The New York Botanical Garden is an advocate for the plant kingdom. The Garden pursues its mission through its role as a museum of living plant collections arranged in gardens and landscapes across its National Historic Landmark site; through its comprehensive education programs in horticulture and plant science; and through the wide-ranging research programs of the International Plant Science Center.
Distinguished by the beauty of its landscape, collections, and gardens as well as the scope and excellence of its programs in horticulture, education, and science, The New York Botanical Garden is unique among museums and public places in America. The illustrious history of the Garden began during the 19th-century civic movement in New York City to create a cosmopolitan world capital. City officials, prominent financiers, and corporate citizens created an impressive roster of great cultural institutions, including public libraries, museums, zoos, and this botanical garden.

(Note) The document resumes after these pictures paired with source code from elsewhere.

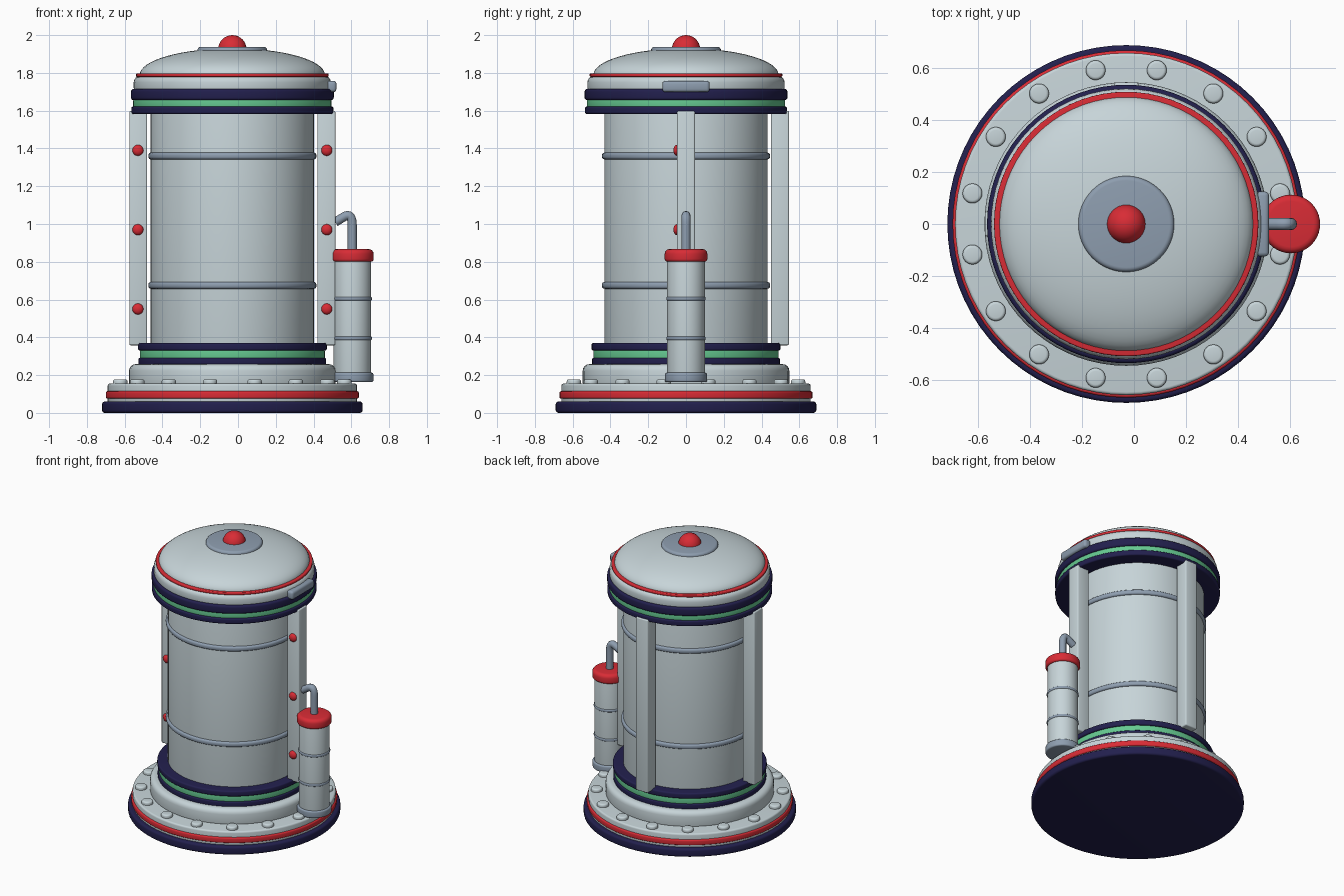
import bpy, bmesh
from math import sin, cos, pi, radians
from mathutils import Matrix, Vector

cube = bpy.data.objects.get("Cube")
if cube:
    bpy.data.objects.remove(cube)


def material(name, rgb):
    m = bpy.data.materials.new(name)
    m.use_nodes = True
    m.diffuse_color = (*rgb, 1)
    bsdf = next(n for n in m.node_tree.nodes if n.type == 'BSDF_PRINCIPLED')
    bsdf.inputs["Base Color"].default_value = (*rgb, 1)
    return m


white = material("pale_grey", (0.57, 0.66, 0.69))
steel = material("steel_blue", (0.27, 0.34, 0.43))
red = material("red", (0.69, 0.025, 0.036))
navy = material("navy", (0.016, 0.014, 0.075))
green = material("green", (0.13, 0.58, 0.28))

CX = -0.03      # axis of the main tank
TX = 0.605      # axis of the side canister


def finish(obj, mat):
    obj.data.materials.append(mat)
    bpy.ops.object.select_all(action='DESELECT')
    obj.select_set(True)
    bpy.context.view_layer.objects.active = obj
    bpy.ops.object.shade_smooth_by_angle(angle=radians(35))
    return obj


def from_bmesh(name, bm, mat):
    bmesh.ops.recalc_face_normals(bm, faces=bm.faces)
    mesh = bpy.data.meshes.new(name)
    bm.to_mesh(mesh)
    bm.free()
    obj = bpy.data.objects.new(name, mesh)
    bpy.context.collection.objects.link(obj)
    return finish(obj, mat)


def lathe(name, profile, mat, x=CX, y=0, steps=72):
    """Spin an (r, z) profile that starts and ends on the axis."""
    bm = bmesh.new()
    verts = [bm.verts.new((r, 0, z)) for r, z in profile]
    edges = [bm.edges.new(pair) for pair in zip(verts, verts[1:])]
    bmesh.ops.spin(bm, geom=verts + edges, axis=(0, 0, 1), cent=(0, 0, 0),
                   angle=2 * pi, steps=steps)
    bmesh.ops.remove_doubles(bm, verts=bm.verts, dist=0.0001)
    bmesh.ops.translate(bm, verts=bm.verts, vec=(x, y, 0))
    return from_bmesh(name, bm, mat)


def disc(name, r, z0, z1, mat, low=0.01, high=0.01, x=CX, y=0, steps=72):
    """Solid disc with rounded lower and upper rims."""
    arc = [i * pi / 8 for i in range(5)]
    prof = [(0, z0)]
    prof += [(r - low + low * sin(a), z0 + low - low * cos(a)) for a in arc]
    prof += [(r - high + high * cos(a), z1 - high + high * sin(a)) for a in arc]
    prof.append((0, z1))
    return lathe(name, prof, mat, x, y, steps)


def box(name, centre, size, mat, bevel):
    bm = bmesh.new()
    bmesh.ops.create_cube(bm, size=1, matrix=Matrix.Translation(centre) @ Matrix.Diagonal((*size, 1)))
    bmesh.ops.bevel(bm, geom=bm.edges[:], offset=bevel, segments=3, profile=0.5, affect='EDGES')
    return from_bmesh(name, bm, mat)


def ball(name, centre, scale, mat):
    bm = bmesh.new()
    bmesh.ops.create_uvsphere(bm, u_segments=32, v_segments=16, radius=1,
                              matrix=Matrix.Translation(centre) @ Matrix.Diagonal((*scale, 1)))
    return from_bmesh(name, bm, mat)


# Stepped base
disc("base_foot", 0.69, 0, 0.06, navy, 0.015, 0.015)
disc("base_plate", 0.66, 0.05, 0.155, white, 0.01, 0.012)
disc("base_stripe", 0.67, 0.075, 0.115, red)
disc("base_collar", 0.547, 0.15, 0.258, white, 0.01, 0.035)

# Rivets around the base
for i in range(16):
    a = (i + 0.5) * pi / 8
    disc(f"base_rivet_{i + 1}", 0.038, 0.15, 0.178, white, 0.004, 0.012,
         CX + 0.605 * cos(a), 0.605 * sin(a), 24)

# Lower and upper coloured trim
disc("lower_trim_bottom", 0.497, 0.25, 0.292, navy)
disc("lower_trim_middle", 0.49, 0.285, 0.335, green)
disc("lower_trim_top", 0.5, 0.33, 0.37, navy)
disc("upper_trim_bottom", 0.535, 1.582, 1.622, navy)
disc("upper_trim_middle", 0.525, 1.615, 1.662, green)
disc("upper_trim_top", 0.537, 1.655, 1.715, navy, 0.015, 0.015)

# Tank body and its hoops
disc("tank_body", 0.432, 0.35, 1.6, white, 0.005, 0.005)
for i, z in enumerate((0.675, 1.36)):
    disc(f"tank_hoop_{i + 1}", 0.445, z - 0.018, z + 0.018, steel, 0.014, 0.014)

# Domed lid
disc("lid_collar", 0.522, 1.71, 1.785, white, 0.01, 0.035)
disc("lid_stripe", 0.51, 1.779, 1.797, red, 0.006, 0.006)
dome = [(0, 1.78)] + [(0.49 * cos(i * pi / 32), 1.79 + 0.14 * sin(i * pi / 32)) for i in range(17)]
lathe("lid_dome", dome, white)
disc("lid_cap", 0.185, 1.908, 1.938, steel, 0.008, 0.018)
ball("lid_beacon", (CX, 0, 1.925), (0.075, 0.075, 0.075), red)

# Upright columns at both sides and the back
for name, dx, dy in (("left", 1, 0), ("right", -1, 0), ("back", 0, 1)):
    box(f"{name}_column", (CX + 0.498 * dx, 0.498 * dy, 0.978), (0.095, 0.095, 1.24), white, 0.008)
    for i in range(3 if dx else 0):
        ball(f"{name}_column_knob_{i + 1}", (CX + 0.5 * dx, -0.047, 0.55 + 0.42 * i),
             (0.029, 0.02, 0.029), red)

# Handle on the lid edge
box("lid_handle", (0.495, 0, 1.728), (0.052, 0.25, 0.06), steel, 0.016)

# Side canister
disc("canister_foot", 0.112, 0.163, 0.213, steel, 0.01, 0.01, TX, 0, 40)
disc("canister_body", 0.1, 0.2, 0.82, white, 0.005, 0.005, TX, 0, 40)
for i, z in enumerate((0.395, 0.605)):
    disc(f"canister_hoop_{i + 1}", 0.104, z - 0.01, z + 0.01, steel, 0.007, 0.007, TX, 0, 40)
disc("canister_cap", 0.113, 0.8, 0.867, red, 0.015, 0.025, TX, 0, 40)

# Bent pipe from canister to column
curve = bpy.data.curves.new("canister_pipe", 'CURVE')
curve.dimensions = '3D'
curve.bevel_depth = 0.024
curve.bevel_resolution = 4
curve.use_fill_caps = True
start, corner, bend, end = (Vector(p) for p in (
    (TX, 0, 0.85), (TX, 0, 0.99), (TX, 0, 1.065), (0.515, 0, 1.01)))
after = bend.lerp(end, 0.5)
path = [start] + [corner.lerp(bend, t).lerp(bend.lerp(after, t), t)
                  for t in (i / 8 for i in range(9))] + [end]
spline = curve.splines.new('POLY')
spline.points.add(len(path) - 1)
for point, co in zip(spline.points, path):
    point.co = (*co, 1)
pipe = bpy.data.objects.new("canister_pipe", curve)
bpy.context.collection.objects.link(pipe)
bpy.ops.object.select_all(action='DESELECT')
pipe.select_set(True)
bpy.context.view_layer.objects.active = pipe
bpy.ops.object.convert(target='MESH')
finish(bpy.context.view_layer.objects.active, steel)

Inspired by an 1888 visit to the Royal Botanic Gardens, Kew, near London, eminent Columbia University botanist Nathaniel Lord Britton, and his wife, Elizabeth, also a botanist, determined that New York should have one of the world's great botanical gardens. Upon their return home, they launched a public campaign to establish this institution as a private, non-profit corporation in partnership with New York City and State, and their new botanical garden was chartered by New York State in 1891.
Because of its highly picturesque terrain, the freshwater river in a rock-cut gorge, and 50 acres of old-growth forest, Britton chose this City-owned property as the future home of The New York Botanical Garden in 1895. Calvert Vaux, co-designer of Central Park, laid out the Garden's first schematic design. Many of Vaux's plans, including roadways and paths, are prominent features today. Later the Olmsted Brothers firm developed the roadway and circulation plan, and since those early years many distinguished American landscape and garden designers have contributed significant elements. Many historic landscapes have been restored in recent years.
This has always been a botanical garden with a three-fold mission - to conduct basic and applied research on the plants of the world with the goal of protecting and preserving them where they live in the wild; to maintain and improve the gardens and collections at the highest horticultural standard; and to use the Garden itself as a venue for teaching the public about plant biology, horticulture, and the natural world generally.
Driven by this mission, the Garden's Board and staff have created one of the world's most comprehensive plant research and conservation programs, which includes fieldwork to discover new species, active collaborations to promote forest and habitat protection, and plant molecular biology. In the course of a century-long effort, the institution has amassed over 7,300,000 plant specimens in the research herbarium, now among the four largest in the world; built the world’s most important research library about plant science and horticulture; continued to steward this important American landscape; and taught millions of visitors to love and respect the world's flora.